■ WORK ITEM
The exercise asks you to copy every line below in which "return" appears.

■ RECORDED DATA
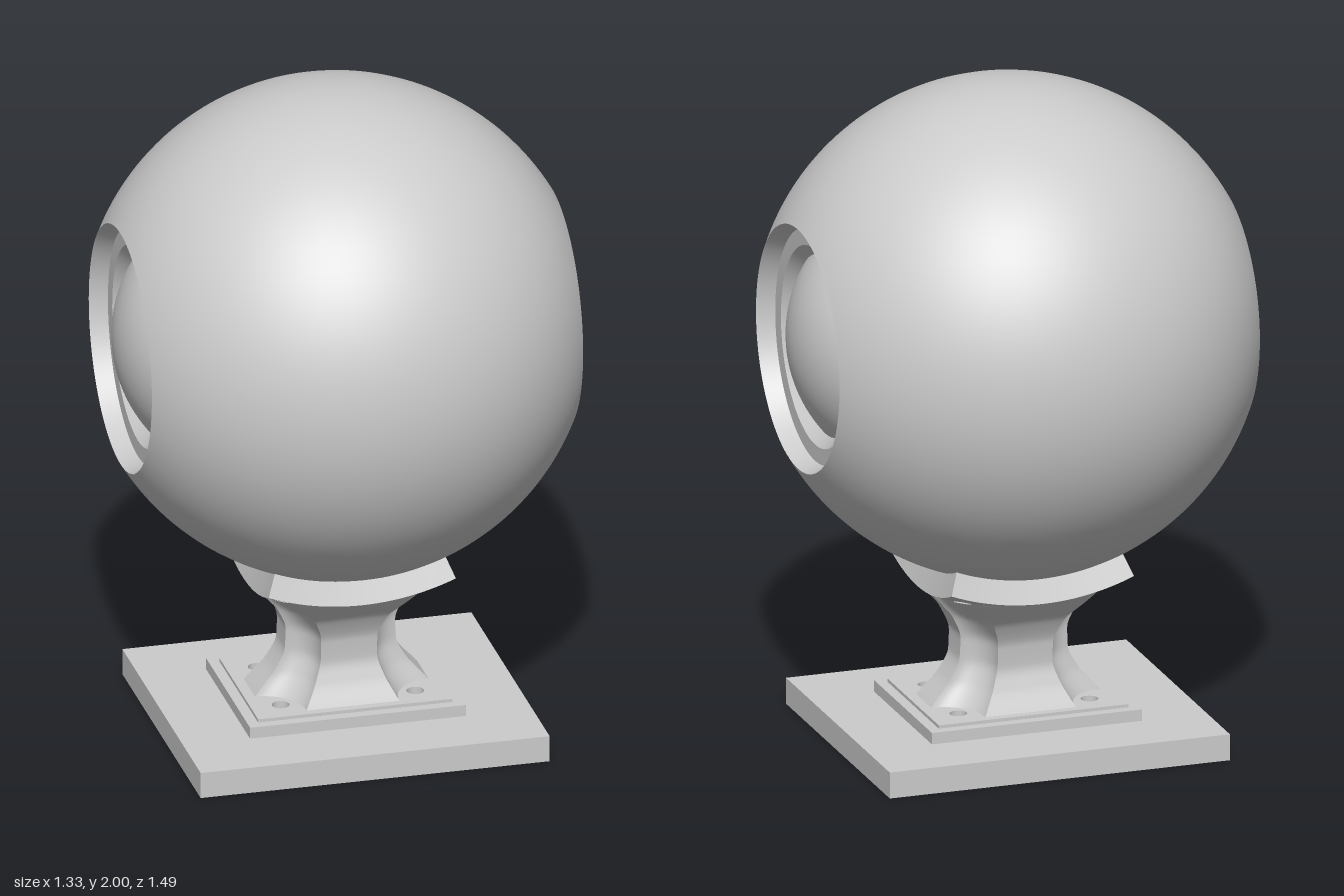
import * as THREE from 'three';

const CENTRE = 1.253;   // height of the ball's centre
const R = 0.747;        // ball radius
const HOLE = { x: 0.203, z: 0.14, r: 0.026 };

export function createModel() {
  const group = new THREE.Group();
  const material = new THREE.MeshStandardMaterial({ color: 0xcccccc });
  const add = (name, geometry, parent = group) => {
    const mesh = new THREE.Mesh(geometry, material);
    mesh.name = name;
    parent.add(mesh);
    return mesh;
  };
  const arc = (fn, n) => Array.from({ length: n + 1 }, (_, i) => fn(i / n));
  const lathe = (points) =>
    new THREE.LatheGeometry(points.map(([r, y]) => new THREE.Vector2(Math.max(r, 0), y)), 96).rotateZ(-Math.PI / 2);

  // Ball, cut flat on both sides
  const ball = new THREE.Group();
  ball.name = 'ball';
  ball.position.y = CENTRE;
  group.add(ball);
  const cut = Math.asin(0.65 / R);
  add('ballBody', lathe(arc((t) => {
    const a = cut * (2 * t - 1);
    return [R * Math.cos(a), R * Math.sin(a)];
  }, 64)), ball);

  // Stepped recess with a domed centre on each side
  const domeR = 0.42, domeTop = 0.663, domeA = Math.asin(0.27 / domeR);
  const domeBase = domeTop - domeR + domeR * Math.cos(domeA);
  const recess = {
    outerBevel: [[0.369, 0.65], [0.35, 0.597]],
    step: [[0.35, 0.597], [0.3, 0.597]],
    innerBevel: [[0.3, 0.597], [0.27, domeBase]],
    dome: arc((t) => {
      const a = domeA * (1 - t);
      return [domeR * Math.sin(a), domeTop - domeR + domeR * Math.cos(a)];
    }, 16),
  };
  for (const side of [0, Math.PI]) {
    const socket = new THREE.Group();
    socket.name = side ? 'rightSocket' : 'leftSocket';
    socket.rotation.z = side;
    ball.add(socket);
    for (const [name, points] of Object.entries(recess)) add(name, lathe(points), socket);
  }

  // Base slab and two stacked plates, drilled at four corners
  const plate = (name, hx, hz, y0, y1) => {
    const shape = new THREE.Shape([[-hx, -hz], [hx, -hz], [hx, hz], [-hx, hz]].map((p) => new THREE.Vector2(...p)));
    for (const sx of [-1, 1]) for (const sz of [-1, 1]) {
      shape.holes.push(new THREE.Path().absarc(sx * HOLE.x, sz * HOLE.z, HOLE.r, 0, Math.PI * 2, true));
    }
    const geometry = new THREE.ExtrudeGeometry(shape, { depth: y1 - y0, bevelEnabled: false, curveSegments: 20 });
    add(name, geometry.rotateX(-Math.PI / 2).translate(0, y0, 0));
  };
  plate('base', 0.526, 0.457, 0, 0.08);
  plate('lowerPlate', 0.325, 0.256, 0.08, 0.115);
  plate('upperPlate', 0.293, 0.225, 0.115, 0.125);

  // Cradle: a rectangular piece of spherical shell under the ball
  const shellR = 0.82;
  const cradle = new THREE.BoxGeometry(2, 2, 2, 24, 1, 24);
  const pos = cradle.attributes.position;
  for (let i = 0; i < pos.count; i++) {
    const x = 0.257 * pos.getX(i), z = 0.28 * pos.getZ(i);
    const k = pos.getY(i) > 0 ? 1 : shellR / R;
    pos.setXYZ(i, x * k, CENTRE - Math.sqrt(R * R - x * x - z * z) * k, z * k);
  }
  cradle.computeVertexNormals();
  add('cradle', cradle);

  // Bolts in the cradle's underside, square to the shell
  for (const sx of [-1, 1]) for (const sz of [-1, 1]) {
    const x = sx * 0.212, z = sz * 0.205;
    const dir = new THREE.Vector3(x, -Math.sqrt(shellR * shellR - x * x - z * z), z).normalize();
    const bolt = add('cradleBolt', new THREE.CylinderGeometry(0.026, 0.026, 0.012, 20));
    bolt.quaternion.setFromUnitVectors(new THREE.Vector3(0, 1, 0), dir);
    bolt.position.copy(dir).multiplyScalar(shellR - 0.003).add(new THREE.Vector3(0, CENTRE, 0));
  }

  // Waisted column with a hollow down each corner.
  // Each row: half width, half depth, front face half width, side face half width
  const rows = [
    [0.262, 0.2, 0.14, 0.066], [0.202, 0.168, 0.105, 0.054], [0.168, 0.151, 0.085, 0.05],
    [0.165, 0.156, 0.085, 0.052], [0.193, 0.19, 0.11, 0.064], [0.272, 0.292, 0.185, 0.09],
  ];
  const size = new THREE.CatmullRomCurve3(rows.map((r) => new THREE.Vector3(r[0], r[1], r[2])));
  const side = new THREE.CatmullRomCurve3(rows.map((r) => new THREE.Vector3(r[3], 0, 0)));
  const ARC = 12, LEVELS = 32;
  const corner = (t) => {
    const { x: hx, y: hz, z: fx } = size.getPoint(t), fz = side.getPoint(t).x;
    return arc((s) => {
      const a = s * Math.PI / 2;
      return [hx - (hx - fx) * Math.sin(a), hz - (hz - fz) * Math.cos(a)];
    }, ARC);
  };
  const ring = (t) => {
    const q = corner(t), back = [...q].reverse();
    return [...q, ...back.map(([x, z]) => [-x, z]), ...q.map(([x, z]) => [-x, -z]), ...back.map(([x, z]) => [x, -z])]
      .map(([x, z]) => {
        const top = CENTRE - Math.sqrt((shellR - 0.006) ** 2 - x * x - z * z);
        return [x, 0.124 + (top - 0.124) * t, z];
      });
  };
  const rings = arc(ring, LEVELS), count = rings[0].length;
  // One strip per face or hollow keeps the edges between them sharp
  const strip = (name, from, steps) => {
    const vertices = [], index = [], w = steps + 1;
    for (const r of rings) for (let j = 0; j <= steps; j++) vertices.push(...r[(from + j) % count]);
    for (let i = 0; i < LEVELS; i++) for (let j = 0; j < steps; j++) {
      const a = i * w + j, b = a + w;
      index.push(a, b, a + 1, a + 1, b, b + 1);
    }
    const geometry = new THREE.BufferGeometry();
    geometry.setAttribute('position', new THREE.Float32BufferAttribute(vertices, 3));
    geometry.setIndex(index);
    geometry.computeVertexNormals();
    add(name, geometry, column);
  };
  const column = new THREE.Group();
  column.name = 'column';
  group.add(column);
  for (let k = 0; k < 4; k++) {
    strip('columnHollow', k * (ARC + 1), ARC);
    strip('columnFace', k * (ARC + 1) + ARC, 1);
  }
  return group;
}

■ TASK RESPONSE
    return mesh;
    return [R * Math.cos(a), R * Math.sin(a)];
      return [domeR * Math.sin(a), domeTop - domeR + domeR * Math.cos(a)];
    return arc((s) => {
      return [hx - (hx - fx) * Math.sin(a), hz - (hz - fz) * Math.cos(a)];
    return [...q, ...back.map(([x, z]) => [-x, z]), ...q.map(([x, z]) => [-x, -z]), ...back.map(([x, z]) => [x, -z])]
        return [x, 0.124 + (top - 0.124) * t, z];
  return group;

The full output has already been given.